These high-end specs seemingly woo consumers who are all salivating for the latest and greatest piece of technology.
Take, for instance, the Galaxy S10 and its features:
- 6.10-inch Display
- 128GB storage
- 8GB of RAM
- Two 12MP front-facing cameras
- 16MP rear camera
These specs followed by a 3,400mAh battery running the latest version of Android at launch, all make for an incredible device.
Samsung certainly has a solid reputation for making some of the best mobile phones on Earth, and their track record is pretty consistent for the most part in this regard.
The same can be said for Apple, OnePlus, Huawei, Sony, HTC, Google, and others.
You may have a particular preference for one or more of the manufacturers mentioned above which may influence your buying decision, but at the end of the day, they all pretty much do the same thing.
In a recent video, YouTuber Nick Ackerman talked about this same topic that we are on.
It’s an argument that has been made before by various tech channels.
It all boils down the user experience.
How the software works seamlessly with the product (Apple), an entire feature list that would take months to explore (Samsung), a clean minimalist interface with advanced customization options (OnePlus)
Once you stop and think for a moment, it all makes sense.
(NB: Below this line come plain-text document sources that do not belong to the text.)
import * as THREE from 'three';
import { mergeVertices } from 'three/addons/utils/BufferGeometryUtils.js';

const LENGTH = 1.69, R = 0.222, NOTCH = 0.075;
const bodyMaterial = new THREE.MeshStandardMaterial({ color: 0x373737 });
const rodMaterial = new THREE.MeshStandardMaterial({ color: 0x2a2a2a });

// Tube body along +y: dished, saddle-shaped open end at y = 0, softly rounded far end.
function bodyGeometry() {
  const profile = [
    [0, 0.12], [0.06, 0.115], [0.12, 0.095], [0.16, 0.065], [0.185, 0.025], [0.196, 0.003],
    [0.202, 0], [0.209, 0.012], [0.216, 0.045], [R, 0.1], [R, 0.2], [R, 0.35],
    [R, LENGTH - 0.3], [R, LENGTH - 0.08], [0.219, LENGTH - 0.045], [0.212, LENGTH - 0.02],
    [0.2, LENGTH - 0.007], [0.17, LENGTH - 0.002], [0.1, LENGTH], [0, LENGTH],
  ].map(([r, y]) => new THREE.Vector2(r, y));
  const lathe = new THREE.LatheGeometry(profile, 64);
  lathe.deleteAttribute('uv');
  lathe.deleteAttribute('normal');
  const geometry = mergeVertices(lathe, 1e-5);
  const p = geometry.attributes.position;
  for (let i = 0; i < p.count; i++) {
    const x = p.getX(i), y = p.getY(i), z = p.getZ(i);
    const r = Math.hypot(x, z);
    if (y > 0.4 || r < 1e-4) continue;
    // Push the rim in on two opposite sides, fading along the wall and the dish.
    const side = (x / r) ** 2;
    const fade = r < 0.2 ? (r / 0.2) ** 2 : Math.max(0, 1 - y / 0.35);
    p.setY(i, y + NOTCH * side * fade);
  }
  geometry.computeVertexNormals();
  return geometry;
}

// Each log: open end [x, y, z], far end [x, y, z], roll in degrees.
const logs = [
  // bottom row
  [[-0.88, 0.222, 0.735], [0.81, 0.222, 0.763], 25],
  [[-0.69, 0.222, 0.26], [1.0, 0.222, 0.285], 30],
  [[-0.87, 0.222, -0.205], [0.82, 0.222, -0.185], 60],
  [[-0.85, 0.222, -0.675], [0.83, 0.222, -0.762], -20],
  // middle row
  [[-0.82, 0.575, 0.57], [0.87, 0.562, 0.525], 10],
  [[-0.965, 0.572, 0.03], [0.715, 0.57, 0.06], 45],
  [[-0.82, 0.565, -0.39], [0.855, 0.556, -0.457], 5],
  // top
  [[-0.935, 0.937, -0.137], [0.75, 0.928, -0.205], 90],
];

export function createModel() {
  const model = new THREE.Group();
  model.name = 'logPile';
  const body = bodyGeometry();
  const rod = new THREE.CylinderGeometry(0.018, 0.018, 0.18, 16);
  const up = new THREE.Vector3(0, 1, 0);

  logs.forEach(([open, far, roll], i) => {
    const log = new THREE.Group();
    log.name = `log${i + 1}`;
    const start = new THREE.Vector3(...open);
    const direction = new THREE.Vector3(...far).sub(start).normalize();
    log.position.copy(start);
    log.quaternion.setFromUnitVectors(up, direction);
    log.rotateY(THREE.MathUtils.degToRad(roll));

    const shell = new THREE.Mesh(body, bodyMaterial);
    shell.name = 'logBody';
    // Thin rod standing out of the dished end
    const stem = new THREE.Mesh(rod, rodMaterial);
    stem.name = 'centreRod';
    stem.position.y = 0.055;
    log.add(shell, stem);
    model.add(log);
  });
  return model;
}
We are attracted to the platform that jives best with our workflow.
As Nick mentioned in his video, when was the last time you thought about how many gigs of ram, your phone has, or about the screen size?
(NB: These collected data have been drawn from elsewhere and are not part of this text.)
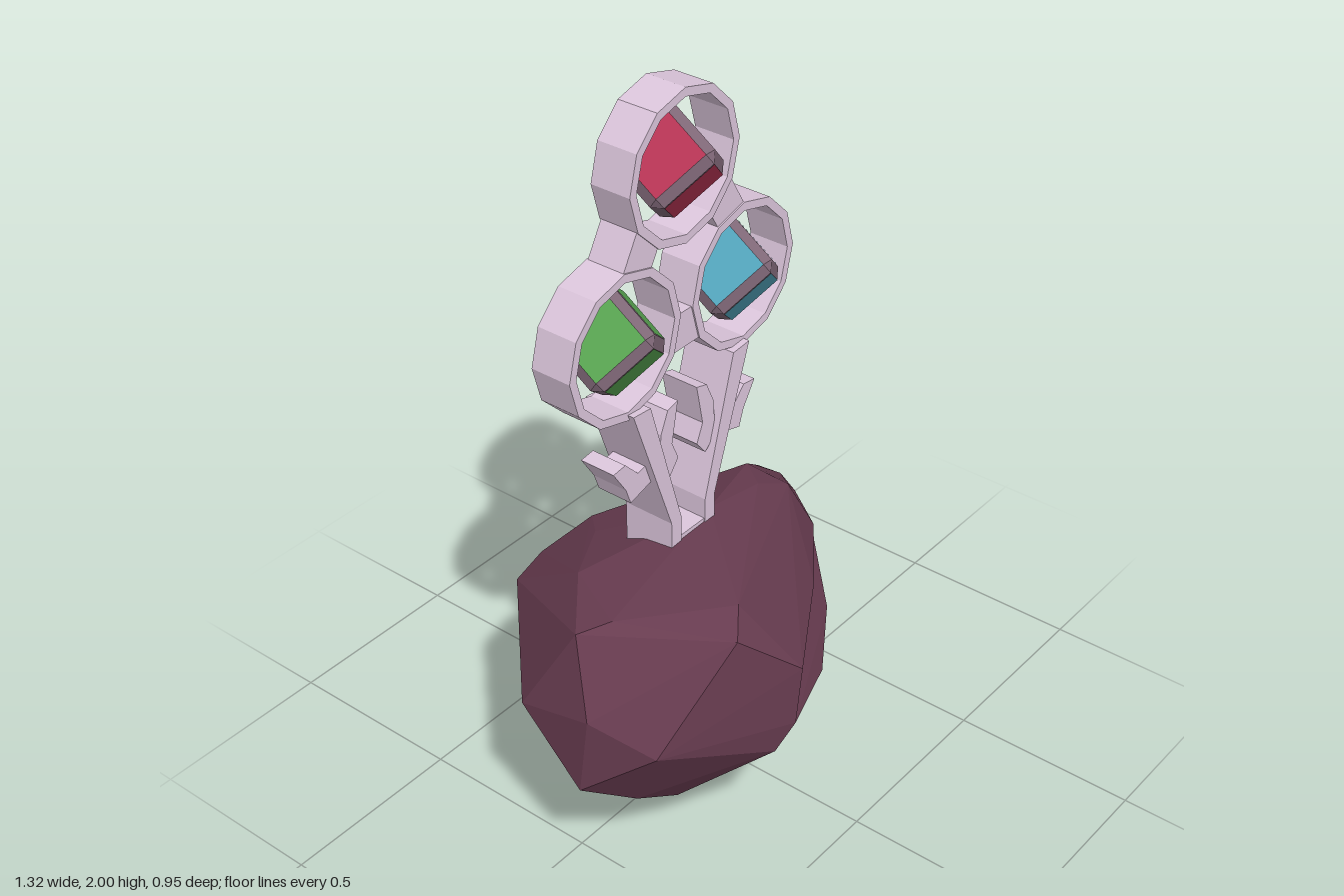
import * as THREE from 'three';
import { ConvexGeometry } from 'three/addons/geometries/ConvexGeometry.js';

const mat = (color) => new THREE.MeshStandardMaterial({ color, flatShading: true });
const stoneMat = mat(0x683c50), metalMat = mat(0xdcc6dc), frameMat = mat(0x806878);
const AXIS = -0.153; // mirror line of the ornament

function add(parent, name, geometry, material) {
  const mesh = new THREE.Mesh(geometry, material);
  mesh.name = name;
  parent.add(mesh);
  return mesh;
}

const hull = (...lists) =>
  new ConvexGeometry(lists.flat().map((p) => new THREE.Vector3(...p)));

// Flat outline given depth from z0 to z1
function slab(shape, z0, z1) {
  return new THREE.ExtrudeGeometry(shape, { depth: z1 - z0, bevelEnabled: false }).translate(0, 0, z0);
}
const outline = (pts) => new THREE.Shape(pts.map(([x, y]) => new THREE.Vector2(x, y)));
const polygon = (r, n) => Array.from({ length: n }, (_, i) => {
  const a = (i / n) * Math.PI * 2;
  return [r * Math.cos(a), r * Math.sin(a)];
});

// Boulder: overlapping faceted lumps that share a belt of points
function createBoulder() {
  const crown = [
    [-0.66, 0.615, 0.18], [-0.6, 0.8, 0.1], [-0.53, 0.82, 0.15], [-0.38, 0.79, 0.4],
    [-0.3, 0.82, 0.34], [-0.055, 0.835, 0.06], [-0.225, 0.65, 0.475], [-0.42, 0.8, -0.05],
    [0.165, 0.775, 0.04], [0.235, 0.76, -0.05], [0.28, 0.715, 0.05], [0.295, 0.715, -0.07],
    [0.1, 0.61, 0.27], [0.33, 0.58, 0.1], [0.39, 0.635, -0.13], [0.45, 0.59, -0.1],
    [-0.2, 0.73, -0.19], [-0.1, 0.675, -0.29], [-0.25, 0.63, -0.33], [-0.365, 0.62, -0.31],
    [-0.445, 0.65, -0.185],
  ];
  const belt = [
    [-0.645, 0.55, -0.04], [-0.66, 0.39, 0.15], [-0.585, 0.53, 0.325], [-0.24, 0.49, 0.47],
    [0.4, 0.5, 0.045], [0.49, 0.52, -0.08], [0.525, 0.39, -0.21], [0.25, 0.445, -0.415],
    [-0.095, 0.5, -0.36], [-0.26, 0.53, -0.355],
  ];
  const keel = [
    [-0.28, 0.41, 0.44], [0.035, 0.41, 0.35], [0.24, 0.42, 0.215], [0.38, 0.07, 0],
    [0.3, 0.07, 0.12], [0.23, 0.07, 0.145], [-0.5, 0.27, 0.19], [-0.36, 0.185, 0.2],
    [-0.2, 0.25, 0.3], [-0.115, 0.095, 0.14], [0, 0.07, 0.14], [0.07, 0.05, 0.025],
    [0.05, 0.07, -0.11], [-0.57, 0.325, 0.08], [-0.44, 0.25, -0.08], [-0.118, 0.115, -0.15],
    [-0.15, 0.2, -0.28],
  ];
  const tail = [
    [0.66, 0.35, -0.345], [0.66, 0.205, -0.345], [0.6, 0.3, -0.42], [0.455, 0.235, -0.475],
    [0.25, 0.445, -0.415], [0.45, 0.59, -0.1], [0.525, 0.39, -0.21], [0.45, 0.075, -0.3],
    [0.28, 0.005, -0.335], [0.24, 0.015, -0.38], [0.19, 0.015, -0.3], [0.07, 0.06, 0],
    [0.44, 0.075, -0.1], [-0.02, 0.55, -0.2],
  ];
  const boulder = new THREE.Group();
  boulder.name = 'boulder';
  add(boulder, 'boulderTop', hull(crown, belt), stoneMat);
  add(boulder, 'boulderBottom', hull(belt, keel), stoneMat);
  add(boulder, 'boulderTail', hull(tail), stoneMat);
  return boulder;
}

// Cube with bevelled frame and six coloured panels, tipped onto a corner
function createGem(color) {
  const gem = new THREE.Group(), a = 0.094, b = 0.072, pts = [];
  gem.name = 'gem';
  for (const x of [-1, 1]) for (const y of [-1, 1]) for (const z of [-1, 1]) {
    pts.push([x * a, y * b, z * b], [x * b, y * a, z * b], [x * b, y * b, z * a]);
  }
  add(gem, 'gemFrame', hull(pts), frameMat);
  const panelMat = mat(color);
  for (let i = 0; i < 6; i++) {
    const panel = new THREE.PlaneGeometry(2 * b, 2 * b).translate(0, 0, a + 0.0015);
    if (i < 4) panel.rotateY((i * Math.PI) / 2);
    else panel.rotateX(i === 4 ? Math.PI / 2 : -Math.PI / 2);
    add(gem, 'gemPanel', panel, panelMat);
  }
  gem.rotation.set(-0.98, Math.PI / 4, 0);
  return gem;
}

export function createModel() {
  const model = new THREE.Group();
  model.add(createBoulder());

  // Three rings, each holding a gem
  const ringShape = outline(polygon(0.19, 12));
  ringShape.holes.push(new THREE.Path(polygon(0.168, 12).reverse().map(([x, y]) => new THREE.Vector2(x, y))));
  const settings = [[AXIS, 1.81, 0xb83555], [AXIS - 0.211, 1.445, 0x58a451], [AXIS + 0.211, 1.445, 0x53a5bc]];
  for (const [x, y, color] of settings) {
    add(model, 'ring', slab(ringShape, -0.04, 0.07), metalMat).position.set(x, y, 0);
    const gem = createGem(color);
    gem.position.set(x, y, 0.013);
    model.add(gem);
  }

  // Wedges joining the rings, turned about the middle of the trio
  const wedge = outline([[-0.055, -0.217], [0.055, -0.217], [0.03, -0.122], [-0.03, -0.122]]);
  for (let i = 0; i < 3; i++) {
    const joint = add(model, 'ringJoint', slab(wedge, -0.036, 0.066), metalMat);
    joint.position.set(AXIS, 1.567, 0);
    joint.rotation.z = (i * Math.PI * 2) / 3;
  }

  // Stems and hooked leaves, drawn as offsets from the mirror line
  const stem = [[0.045, 0.78], [0.082, 0.78], [0.082, 0.9], [0.212, 1.27], [0.152, 1.265], [0.045, 0.9]];
  const outerLeaf = [[0.09, 1.05], [0.115, 1.045], [0.204, 1.02], [0.22, 1.065], [0.262, 1.13],
    [0.22, 1.135], [0.177, 1.09], [0.127, 1.1]];
  const innerLeaf = [[0.035, 1.22], [0.057, 1.11], [0.035, 1.06], [0.067, 1.02], [0.11, 1.06],
    [0.102, 1.1], [0.097, 1.155], [0.072, 1.21]];
  for (const side of [-1, 1]) {
    const place = (pts) => outline(pts.map(([x, y]) => [AXIS + side * x, y]));
    add(model, 'stem', slab(place(stem), -0.055, 0.087), metalMat);
    add(model, 'outerLeaf', slab(place(outerLeaf), -0.032, 0.066), metalMat);
    add(model, 'innerLeaf', slab(place(innerLeaf), -0.035, 0.07), metalMat);
  }

  // Foot plate between the stems
  add(model, 'footPlate', new THREE.BoxGeometry(0.12, 0.07, 0.136).translate(AXIS, 0.808, 0.016), metalMat);
  return model;
}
Maybe for some of you, that thought might be at the forefront of your mind, but for the average consumer, it isn’t.
Phones from 2017 are still relevant and will perform all of the essential functions of today’s current smartphone lineups.
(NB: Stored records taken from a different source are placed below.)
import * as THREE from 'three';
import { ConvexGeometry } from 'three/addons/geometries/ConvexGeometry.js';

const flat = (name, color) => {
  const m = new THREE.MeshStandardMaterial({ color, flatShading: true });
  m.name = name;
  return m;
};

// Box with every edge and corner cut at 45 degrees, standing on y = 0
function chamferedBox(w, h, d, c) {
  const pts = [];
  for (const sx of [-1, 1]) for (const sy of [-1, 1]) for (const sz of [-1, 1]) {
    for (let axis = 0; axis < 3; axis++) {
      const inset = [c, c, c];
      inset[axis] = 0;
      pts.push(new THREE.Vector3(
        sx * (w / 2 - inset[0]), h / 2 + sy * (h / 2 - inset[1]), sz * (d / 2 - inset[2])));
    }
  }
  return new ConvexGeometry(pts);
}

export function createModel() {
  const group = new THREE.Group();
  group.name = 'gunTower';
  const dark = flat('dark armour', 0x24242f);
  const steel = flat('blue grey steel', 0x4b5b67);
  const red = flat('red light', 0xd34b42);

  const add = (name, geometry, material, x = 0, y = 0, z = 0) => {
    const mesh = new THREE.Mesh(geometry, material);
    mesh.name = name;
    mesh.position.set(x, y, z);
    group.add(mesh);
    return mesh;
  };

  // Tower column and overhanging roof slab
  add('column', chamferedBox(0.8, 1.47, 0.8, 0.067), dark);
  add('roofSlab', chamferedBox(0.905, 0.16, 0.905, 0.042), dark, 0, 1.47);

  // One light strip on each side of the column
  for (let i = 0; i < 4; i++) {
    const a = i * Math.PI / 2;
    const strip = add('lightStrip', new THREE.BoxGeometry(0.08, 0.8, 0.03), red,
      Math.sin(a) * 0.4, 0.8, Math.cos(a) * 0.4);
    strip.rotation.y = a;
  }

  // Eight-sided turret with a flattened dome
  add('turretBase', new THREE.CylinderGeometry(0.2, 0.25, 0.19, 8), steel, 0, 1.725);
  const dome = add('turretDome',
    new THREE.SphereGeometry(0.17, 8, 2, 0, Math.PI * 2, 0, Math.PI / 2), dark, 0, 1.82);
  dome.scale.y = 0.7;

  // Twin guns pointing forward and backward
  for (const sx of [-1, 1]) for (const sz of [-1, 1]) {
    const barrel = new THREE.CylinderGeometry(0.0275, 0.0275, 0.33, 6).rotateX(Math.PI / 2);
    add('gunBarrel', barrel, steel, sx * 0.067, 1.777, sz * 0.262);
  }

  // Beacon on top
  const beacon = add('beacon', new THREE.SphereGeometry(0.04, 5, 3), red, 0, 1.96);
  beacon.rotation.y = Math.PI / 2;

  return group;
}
According to my memory, Apple was the first company to cross that $1K mark for a mainstream smartphone, and now it seems as if the rest of the top-end manufacturers are following suit.
OnePlus, which started as a disruptor a few years ago with their budget smartphone with flagship specs, are now into the premium side of things.
Let’s face it, $1K phones are here to stay.
Heck, $2K phones are on the horizon, take a look at the in-limbo Galaxy Fold and the Huawei Mate X for proof.
But to continue, a phone that makes you feel productive will probably be the one that you are attracted too.
You don’t even have to spend $1k on a device to get more-or-less the same experience as a flagship.
We see a surge in mid-range devices all offering the same or similar user experience at lower specs.
Mid-ranged and high-end smartphones all do the same basic functions.
- Take pictures
- Make phone calls
- Download apps.
Yes, the same apps can be downloaded on a $500 Android device as a $1,000 device.
Since we hardly use our phones to make phone calls, texting and emailing are essential functions that any modern smartphone can perform regardless of pricing.
The main difference and deal-breaker for some is the inclusion of a quality camera with all the bells and whistles.
But then again, a Samsung Galaxy S9 will take an amazing shot in the right lighting conditions, as the S10.
The iPhone X and the iPhone XS both take fantastic shots.
And yes, newer versions of each smartphone will have slightly upgraded hardware and more powerful internals over the previous generation.
But do these incremental spec updates, warrant a hardware upgrade every year?
Again, for the average consumer, not likely.
At this stage of the game, if you bought a flagship smartphone this year or last, most likely you won’t need to upgrade for the next couple of years.
Phones are so powerful now that upgrading your device based on the latest specs, don’t present much value to you.
So while specs do matter to a point, it’s highly unlikely that in your day-to-day use you will utilize all of that RAM, or take full advantage of that crispy QHD screen.
While great specs are essential, don’t let that be your deciding factor in choosing your next phone.
Think about the user experience that fits your lifestyle, and whether you can live with this device for the next two years or more.